A study by Cook and Roberts shows that the pressure on ICU’s and hospitalisations in the United Kingdom will not lift for some time and therefore there are elements of lockdown that cannot be lifted, but once the public understand all these indicators are plummeting, the pressure to lift restrictions will be intense.
Savulescu, Professor of Practical Ethics at Oxford University has written about the justifiability of selective lockdown of older people greater than 50 years as a way of managing the pandemic, saying this could have substantially reduced population transmission in six months. He believes that young people could freely mix, socialise, be educated and work with a much lower likelihood of getting seriously ill, if the over 50s and elderly were protected throughout lockdown.
Now vaccination has arguably made that unnecessary by protecting those most likely to become seriously ill to need hospitalisation. Future lockdowns could just be restricted to those aged over 50 he says.
Richard Horton, the Editor in Chief of the Lancet suggested that if the UK maintains its existing lockdown measures, community transmission could largely be halted towards the end of February.
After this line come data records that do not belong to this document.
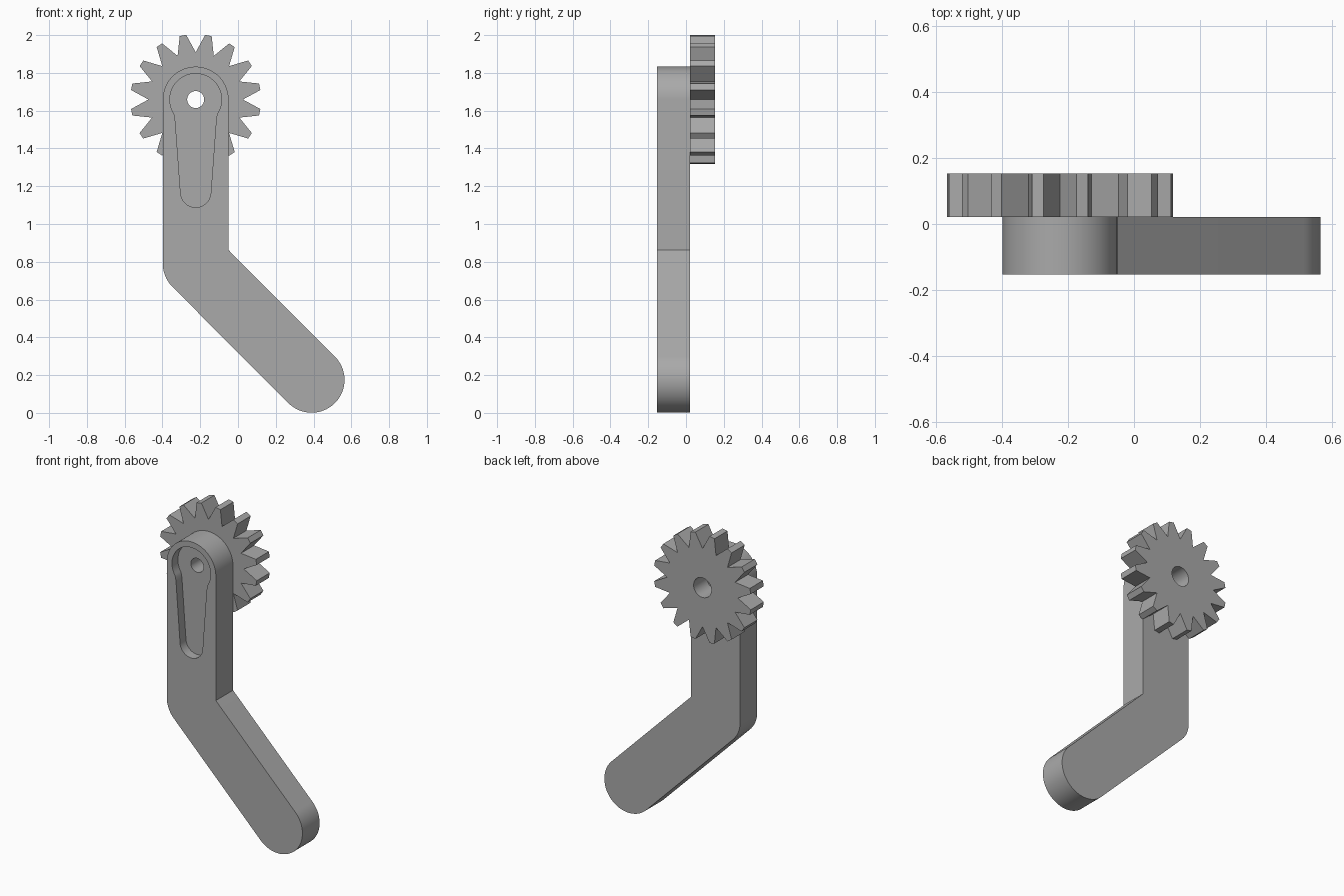
import bpy, bmesh
from math import sin, cos, radians, pi

if "Cube" in bpy.data.objects:
    bpy.data.objects.remove(bpy.data.objects["Cube"], do_unlink=True)

grey = bpy.data.materials.new("plain grey")
grey.use_nodes = True
colour = (0.4, 0.4, 0.4, 1)
grey.diffuse_color = colour
grey.node_tree.nodes["Principled BSDF"].inputs["Base Color"].default_value = colour

PIVOT = (-0.224, 1.659)
ELBOW = (-0.224, 0.79)
FOOT = (0.39, 0.175)
FRONT, MID, BACK = -0.153, 0.021, 0.153
WIDTH = 0.174


def arc(centre, r, start, end, n=24):
    """Points on an arc in the x-z plane, angles in degrees."""
    steps = [radians(start + (end - start) * i / n) for i in range(n + 1)]
    return [(centre[0] + r * cos(a), centre[1] + r * sin(a)) for a in steps]


def prism(name, outline, y0, y1):
    """Extrude a closed x-z outline from y0 to y1."""
    bm = bmesh.new()
    face = bm.faces.new([bm.verts.new((x, y0, z)) for x, z in outline])
    side = bmesh.ops.extrude_face_region(bm, geom=[face])["geom"]
    moved = [v for v in side if isinstance(v, bmesh.types.BMVert)]
    bmesh.ops.translate(bm, verts=moved, vec=(0, y1 - y0, 0))
    bmesh.ops.recalc_face_normals(bm, faces=bm.faces)
    mesh = bpy.data.meshes.new(name)
    bm.to_mesh(mesh)
    bm.free()
    mesh.materials.append(grey)
    obj = bpy.data.objects.new(name, mesh)
    bpy.context.collection.objects.link(obj)
    return obj


def select(obj):
    bpy.ops.object.select_all(action='DESELECT')
    obj.select_set(True)
    bpy.context.view_layer.objects.active = obj


def cut(obj, cutter):
    mod = obj.modifiers.new("cut", 'BOOLEAN')
    mod.operation = 'DIFFERENCE'
    mod.solver = 'EXACT'
    mod.object = cutter
    select(obj)
    bpy.ops.object.modifier_apply(modifier=mod.name)
    bpy.data.objects.remove(cutter, do_unlink=True)


def bore(obj, r):
    cut(obj, prism("bore_cutter", arc(PIVOT, r, 0, 354, 59), -1, 1))


# Bent lever: rounded top, rounded outer elbow, sharp inner elbow, rounded foot
inner_x = ELBOW[0] + WIDTH
inner_z = ELBOW[1] + WIDTH * (2 ** 0.5 - 1)
lever = prism("lever_arm",
              arc(PIVOT, WIDTH, 0, 180, 40)
              + arc(ELBOW, WIDTH, 180, 225, 12)
              + arc(FOOT, WIDTH, 225, 405, 40)
              + [(inner_x, inner_z)], FRONT, MID)

# Keyhole pocket in the front of the lever
neck = [(0.112, 1.575), (0.108, 1.545)]
pocket = (arc(PIVOT, 0.137, -31, 211, 48)
          + [(PIVOT[0] - x, z) for x, z in neck]
          + arc((PIVOT[0], 1.168), 0.08, 184, 356)
          + [(PIVOT[0] + x, z) for x, z in reversed(neck)])
cut(lever, prism("pocket_cutter", pocket, -1, FRONT + 0.06))
bore(lever, 0.045)

# Spur gear with pointed valleys between the teeth
TEETH = 16
PITCH = 360 / TEETH
outline = []
for i in range(TEETH):
    mid = PITCH * (i + 0.5)
    outline += arc(PIVOT, 0.25, mid - PITCH / 2, mid - PITCH / 2, 1)[:1]
    outline += arc(PIVOT, 0.346, mid - 2.9, mid + 2.9, 1)
gear = prism("spur_gear", outline, MID, BACK)
bore(gear, 0.063)

for part in (lever, gear):
    select(part)
    bpy.ops.object.shade_smooth_by_angle(angle=pi / 9)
If suppression is stable for several weeks, one could envisage some easing of the lockdown mandate by mid-March. Referring to the vaccination of 15 million of the most vulnerable people in the United Kingdom by February 15th, Horton adds that once vaccination has been translated into immunity early March, the protection of the most vulnerable, temporarily combined with very low levels of community transmission, will give compelling force to more libertarian voices who wish to see the earliest possible reopening of society.
Israel’s experience lends support to this view.
However, Horton reflects on the difficulties that politicians will face in the coming weeks concluding, do we continue with physical distancing with persistent disruption to schools, universities, workplaces and leisure activities, until about three quarters of the population are immunised and then achieving herd immunity or do we agree that a finite number of deaths must be accepted if we are to return to relatively normal lives?
Our society has normalised deaths for many diseases. Why should COVID-19 be any different?
In England, deaths from influenza vary from several thousand to as many as 30,000 per year.
The question politicians will have to answer is this:
- What number of COVID-19 deaths are they willing to accept?
- Will the public trust their answer?
Dr Paul Ettlinger
BM, DRCOG, FRCGP, FRIPH, DOccMed